▼

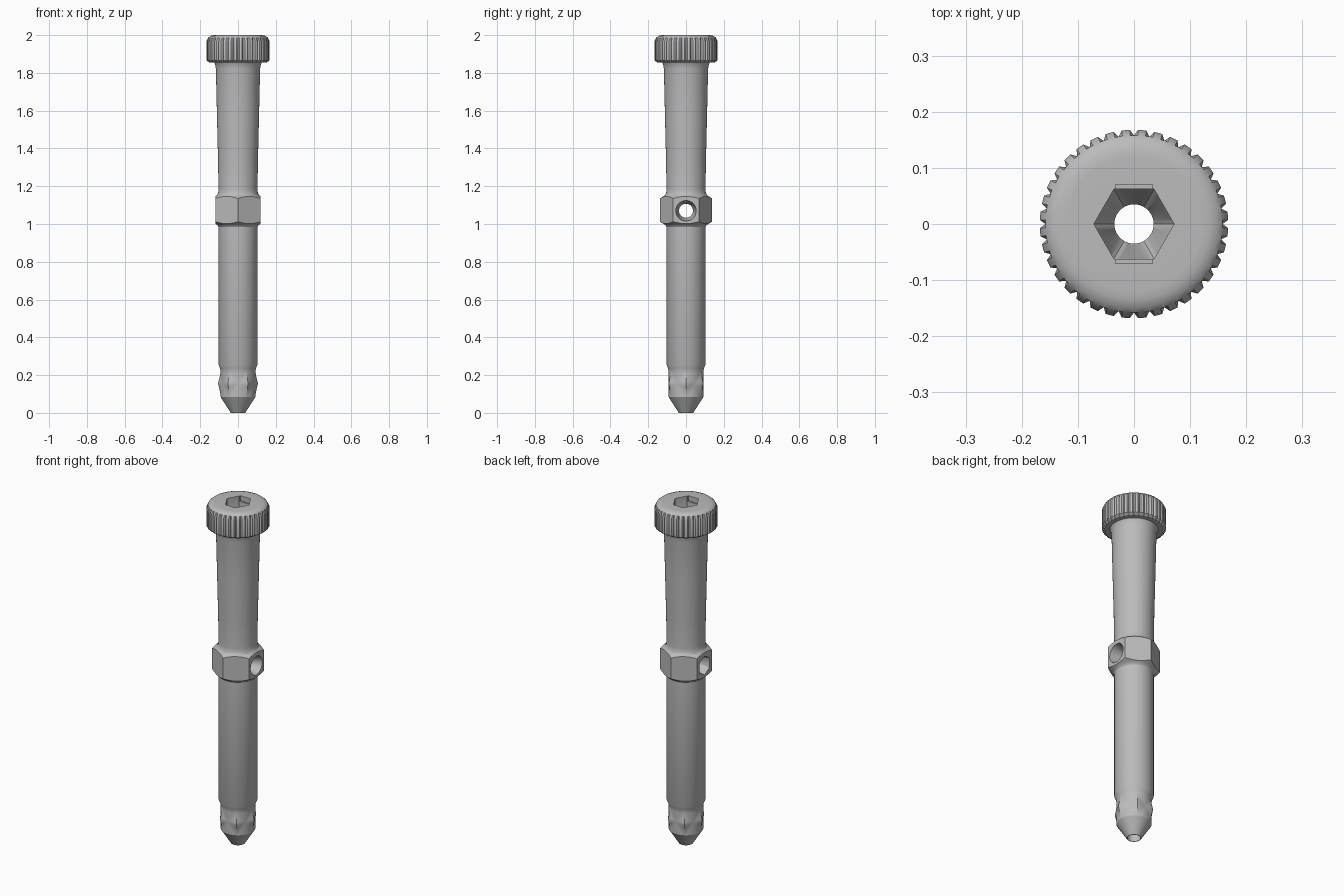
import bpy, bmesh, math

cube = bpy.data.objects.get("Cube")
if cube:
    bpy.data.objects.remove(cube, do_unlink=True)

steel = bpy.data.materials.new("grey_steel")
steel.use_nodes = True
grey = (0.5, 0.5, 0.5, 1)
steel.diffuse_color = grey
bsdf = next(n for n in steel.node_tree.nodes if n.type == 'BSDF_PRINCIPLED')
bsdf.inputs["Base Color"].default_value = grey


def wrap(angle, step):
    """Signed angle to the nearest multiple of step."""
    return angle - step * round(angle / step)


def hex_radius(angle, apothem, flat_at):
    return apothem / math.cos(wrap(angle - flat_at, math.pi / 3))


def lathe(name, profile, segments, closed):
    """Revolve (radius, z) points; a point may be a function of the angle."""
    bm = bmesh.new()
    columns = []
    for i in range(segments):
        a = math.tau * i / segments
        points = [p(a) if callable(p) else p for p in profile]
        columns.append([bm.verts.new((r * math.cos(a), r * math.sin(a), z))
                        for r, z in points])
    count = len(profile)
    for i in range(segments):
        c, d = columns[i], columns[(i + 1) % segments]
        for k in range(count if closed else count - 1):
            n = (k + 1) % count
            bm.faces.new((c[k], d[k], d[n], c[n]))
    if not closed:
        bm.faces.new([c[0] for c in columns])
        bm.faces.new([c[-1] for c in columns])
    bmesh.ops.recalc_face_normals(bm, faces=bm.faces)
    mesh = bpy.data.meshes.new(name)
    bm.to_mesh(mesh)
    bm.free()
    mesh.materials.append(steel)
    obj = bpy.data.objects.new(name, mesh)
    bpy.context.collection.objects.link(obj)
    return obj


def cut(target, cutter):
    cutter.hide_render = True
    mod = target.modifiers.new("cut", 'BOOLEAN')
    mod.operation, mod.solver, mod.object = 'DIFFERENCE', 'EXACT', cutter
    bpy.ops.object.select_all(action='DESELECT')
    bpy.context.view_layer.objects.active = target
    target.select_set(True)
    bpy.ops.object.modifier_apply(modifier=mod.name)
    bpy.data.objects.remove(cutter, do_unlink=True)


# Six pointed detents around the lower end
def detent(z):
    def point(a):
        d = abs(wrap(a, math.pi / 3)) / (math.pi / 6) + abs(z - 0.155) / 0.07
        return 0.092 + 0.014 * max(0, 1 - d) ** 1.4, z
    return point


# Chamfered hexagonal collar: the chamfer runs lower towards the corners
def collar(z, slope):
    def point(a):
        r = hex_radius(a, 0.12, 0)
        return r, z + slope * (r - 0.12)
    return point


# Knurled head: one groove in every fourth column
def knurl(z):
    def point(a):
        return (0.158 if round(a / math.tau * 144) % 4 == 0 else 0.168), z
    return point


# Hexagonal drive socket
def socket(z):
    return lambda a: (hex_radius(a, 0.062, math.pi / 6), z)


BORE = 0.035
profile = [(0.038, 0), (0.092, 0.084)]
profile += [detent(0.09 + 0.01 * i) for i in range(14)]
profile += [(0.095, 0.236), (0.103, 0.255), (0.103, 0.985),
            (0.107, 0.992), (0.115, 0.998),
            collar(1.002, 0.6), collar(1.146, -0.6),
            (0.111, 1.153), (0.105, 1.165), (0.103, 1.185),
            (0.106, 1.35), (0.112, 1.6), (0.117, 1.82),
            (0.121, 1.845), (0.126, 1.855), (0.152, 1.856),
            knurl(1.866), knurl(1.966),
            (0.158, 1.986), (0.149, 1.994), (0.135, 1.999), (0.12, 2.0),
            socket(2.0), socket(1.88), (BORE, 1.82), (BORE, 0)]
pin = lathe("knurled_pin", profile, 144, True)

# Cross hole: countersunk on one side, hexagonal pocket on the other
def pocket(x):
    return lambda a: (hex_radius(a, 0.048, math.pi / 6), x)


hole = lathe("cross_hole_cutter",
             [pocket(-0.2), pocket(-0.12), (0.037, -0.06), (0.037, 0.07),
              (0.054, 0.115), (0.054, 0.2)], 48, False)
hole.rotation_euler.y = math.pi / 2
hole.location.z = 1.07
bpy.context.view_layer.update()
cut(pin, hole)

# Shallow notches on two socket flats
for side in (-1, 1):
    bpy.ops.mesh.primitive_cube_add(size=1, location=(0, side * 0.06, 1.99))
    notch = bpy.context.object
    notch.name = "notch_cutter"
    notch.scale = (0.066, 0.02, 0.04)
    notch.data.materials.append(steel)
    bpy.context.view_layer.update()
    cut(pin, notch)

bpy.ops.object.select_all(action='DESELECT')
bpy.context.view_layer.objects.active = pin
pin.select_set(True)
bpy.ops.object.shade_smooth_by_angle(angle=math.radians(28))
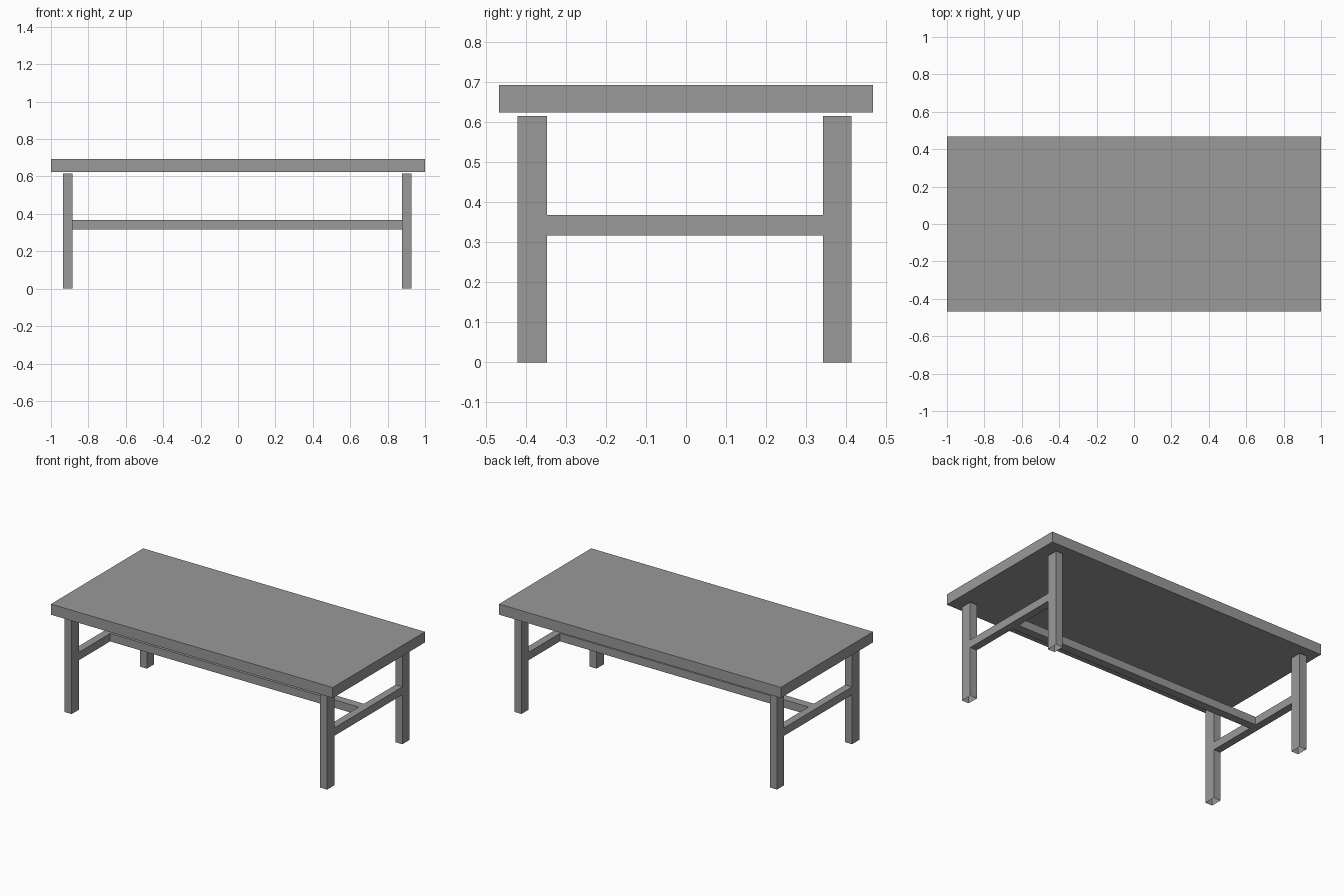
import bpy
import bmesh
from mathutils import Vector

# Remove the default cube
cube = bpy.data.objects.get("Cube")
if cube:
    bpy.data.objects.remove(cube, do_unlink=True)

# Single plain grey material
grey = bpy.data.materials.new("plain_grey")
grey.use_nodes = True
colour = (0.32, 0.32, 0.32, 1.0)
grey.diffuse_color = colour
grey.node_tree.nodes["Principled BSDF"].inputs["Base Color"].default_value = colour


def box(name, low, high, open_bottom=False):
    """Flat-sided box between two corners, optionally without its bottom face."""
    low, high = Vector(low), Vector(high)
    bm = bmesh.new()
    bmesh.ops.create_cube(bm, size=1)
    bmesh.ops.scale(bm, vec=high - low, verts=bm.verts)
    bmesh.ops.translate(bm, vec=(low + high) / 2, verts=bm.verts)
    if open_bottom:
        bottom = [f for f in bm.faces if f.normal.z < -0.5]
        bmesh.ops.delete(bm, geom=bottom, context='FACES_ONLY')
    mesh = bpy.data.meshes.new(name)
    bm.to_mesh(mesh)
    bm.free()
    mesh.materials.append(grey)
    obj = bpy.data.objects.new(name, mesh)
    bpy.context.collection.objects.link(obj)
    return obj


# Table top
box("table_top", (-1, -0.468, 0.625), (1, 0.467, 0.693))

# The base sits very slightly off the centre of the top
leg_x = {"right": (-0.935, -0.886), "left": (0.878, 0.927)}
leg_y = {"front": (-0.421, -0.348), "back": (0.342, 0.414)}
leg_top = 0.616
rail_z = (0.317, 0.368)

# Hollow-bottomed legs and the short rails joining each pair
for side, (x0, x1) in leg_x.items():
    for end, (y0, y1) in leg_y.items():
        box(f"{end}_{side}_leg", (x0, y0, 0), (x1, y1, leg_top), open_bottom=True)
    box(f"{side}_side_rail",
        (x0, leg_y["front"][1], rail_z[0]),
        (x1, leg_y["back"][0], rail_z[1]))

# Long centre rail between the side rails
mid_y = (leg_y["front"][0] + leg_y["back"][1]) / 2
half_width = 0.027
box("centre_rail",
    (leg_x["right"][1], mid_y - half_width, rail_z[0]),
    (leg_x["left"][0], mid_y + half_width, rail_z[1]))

▲

Problem details: Leaving the pictures aside, repeat the data above exactly.

Finished task:
import bpy, bmesh, math

cube = bpy.data.objects.get("Cube")
if cube:
    bpy.data.objects.remove(cube, do_unlink=True)

steel = bpy.data.materials.new("grey_steel")
steel.use_nodes = True
grey = (0.5, 0.5, 0.5, 1)
steel.diffuse_color = grey
bsdf = next(n for n in steel.node_tree.nodes if n.type == 'BSDF_PRINCIPLED')
bsdf.inputs["Base Color"].default_value = grey


def wrap(angle, step):
    """Signed angle to the nearest multiple of step."""
    return angle - step * round(angle / step)


def hex_radius(angle, apothem, flat_at):
    return apothem / math.cos(wrap(angle - flat_at, math.pi / 3))


def lathe(name, profile, segments, closed):
    """Revolve (radius, z) points; a point may be a function of the angle."""
    bm = bmesh.new()
    columns = []
    for i in range(segments):
        a = math.tau * i / segments
        points = [p(a) if callable(p) else p for p in profile]
        columns.append([bm.verts.new((r * math.cos(a), r * math.sin(a), z))
                        for r, z in points])
    count = len(profile)
    for i in range(segments):
        c, d = columns[i], columns[(i + 1) % segments]
        for k in range(count if closed else count - 1):
            n = (k + 1) % count
            bm.faces.new((c[k], d[k], d[n], c[n]))
    if not closed:
        bm.faces.new([c[0] for c in columns])
        bm.faces.new([c[-1] for c in columns])
    bmesh.ops.recalc_face_normals(bm, faces=bm.faces)
    mesh = bpy.data.meshes.new(name)
    bm.to_mesh(mesh)
    bm.free()
    mesh.materials.append(steel)
    obj = bpy.data.objects.new(name, mesh)
    bpy.context.collection.objects.link(obj)
    return obj


def cut(target, cutter):
    cutter.hide_render = True
    mod = target.modifiers.new("cut", 'BOOLEAN')
    mod.operation, mod.solver, mod.object = 'DIFFERENCE', 'EXACT', cutter
    bpy.ops.object.select_all(action='DESELECT')
    bpy.context.view_layer.objects.active = target
    target.select_set(True)
    bpy.ops.object.modifier_apply(modifier=mod.name)
    bpy.data.objects.remove(cutter, do_unlink=True)


# Six pointed detents around the lower end
def detent(z):
    def point(a):
        d = abs(wrap(a, math.pi / 3)) / (math.pi / 6) + abs(z - 0.155) / 0.07
        return 0.092 + 0.014 * max(0, 1 - d) ** 1.4, z
    return point


# Chamfered hexagonal collar: the chamfer runs lower towards the corners
def collar(z, slope):
    def point(a):
        r = hex_radius(a, 0.12, 0)
        return r, z + slope * (r - 0.12)
    return point


# Knurled head: one groove in every fourth column
def knurl(z):
    def point(a):
        return (0.158 if round(a / math.tau * 144) % 4 == 0 else 0.168), z
    return point


# Hexagonal drive socket
def socket(z):
    return lambda a: (hex_radius(a, 0.062, math.pi / 6), z)


BORE = 0.035
profile = [(0.038, 0), (0.092, 0.084)]
profile += [detent(0.09 + 0.01 * i) for i in range(14)]
profile += [(0.095, 0.236), (0.103, 0.255), (0.103, 0.985),
            (0.107, 0.992), (0.115, 0.998),
            collar(1.002, 0.6), collar(1.146, -0.6),
            (0.111, 1.153), (0.105, 1.165), (0.103, 1.185),
            (0.106, 1.35), (0.112, 1.6), (0.117, 1.82),
            (0.121, 1.845), (0.126, 1.855), (0.152, 1.856),
            knurl(1.866), knurl(1.966),
            (0.158, 1.986), (0.149, 1.994), (0.135, 1.999), (0.12, 2.0),
            socket(2.0), socket(1.88), (BORE, 1.82), (BORE, 0)]
pin = lathe("knurled_pin", profile, 144, True)

# Cross hole: countersunk on one side, hexagonal pocket on the other
def pocket(x):
    return lambda a: (hex_radius(a, 0.048, math.pi / 6), x)


hole = lathe("cross_hole_cutter",
             [pocket(-0.2), pocket(-0.12), (0.037, -0.06), (0.037, 0.07),
              (0.054, 0.115), (0.054, 0.2)], 48, False)
hole.rotation_euler.y = math.pi / 2
hole.location.z = 1.07
bpy.context.view_layer.update()
cut(pin, hole)

# Shallow notches on two socket flats
for side in (-1, 1):
    bpy.ops.mesh.primitive_cube_add(size=1, location=(0, side * 0.06, 1.99))
    notch = bpy.context.object
    notch.name = "notch_cutter"
    notch.scale = (0.066, 0.02, 0.04)
    notch.data.materials.append(steel)
    bpy.context.view_layer.update()
    cut(pin, notch)

bpy.ops.object.select_all(action='DESELECT')
bpy.context.view_layer.objects.active = pin
pin.select_set(True)
bpy.ops.object.shade_smooth_by_angle(angle=math.radians(28))
import bpy
import bmesh
from mathutils import Vector

# Remove the default cube
cube = bpy.data.objects.get("Cube")
if cube:
    bpy.data.objects.remove(cube, do_unlink=True)

# Single plain grey material
grey = bpy.data.materials.new("plain_grey")
grey.use_nodes = True
colour = (0.32, 0.32, 0.32, 1.0)
grey.diffuse_color = colour
grey.node_tree.nodes["Principled BSDF"].inputs["Base Color"].default_value = colour


def box(name, low, high, open_bottom=False):
    """Flat-sided box between two corners, optionally without its bottom face."""
    low, high = Vector(low), Vector(high)
    bm = bmesh.new()
    bmesh.ops.create_cube(bm, size=1)
    bmesh.ops.scale(bm, vec=high - low, verts=bm.verts)
    bmesh.ops.translate(bm, vec=(low + high) / 2, verts=bm.verts)
    if open_bottom:
        bottom = [f for f in bm.faces if f.normal.z < -0.5]
        bmesh.ops.delete(bm, geom=bottom, context='FACES_ONLY')
    mesh = bpy.data.meshes.new(name)
    bm.to_mesh(mesh)
    bm.free()
    mesh.materials.append(grey)
    obj = bpy.data.objects.new(name, mesh)
    bpy.context.collection.objects.link(obj)
    return obj


# Table top
box("table_top", (-1, -0.468, 0.625), (1, 0.467, 0.693))

# The base sits very slightly off the centre of the top
leg_x = {"right": (-0.935, -0.886), "left": (0.878, 0.927)}
leg_y = {"front": (-0.421, -0.348), "back": (0.342, 0.414)}
leg_top = 0.616
rail_z = (0.317, 0.368)

# Hollow-bottomed legs and the short rails joining each pair
for side, (x0, x1) in leg_x.items():
    for end, (y0, y1) in leg_y.items():
        box(f"{end}_{side}_leg", (x0, y0, 0), (x1, y1, leg_top), open_bottom=True)
    box(f"{side}_side_rail",
        (x0, leg_y["front"][1], rail_z[0]),
        (x1, leg_y["back"][0], rail_z[1]))

# Long centre rail between the side rails
mid_y = (leg_y["front"][0] + leg_y["back"][1]) / 2
half_width = 0.027
box("centre_rail",
    (leg_x["right"][1], mid_y - half_width, rail_z[0]),
    (leg_x["left"][0], mid_y + half_width, rail_z[1]))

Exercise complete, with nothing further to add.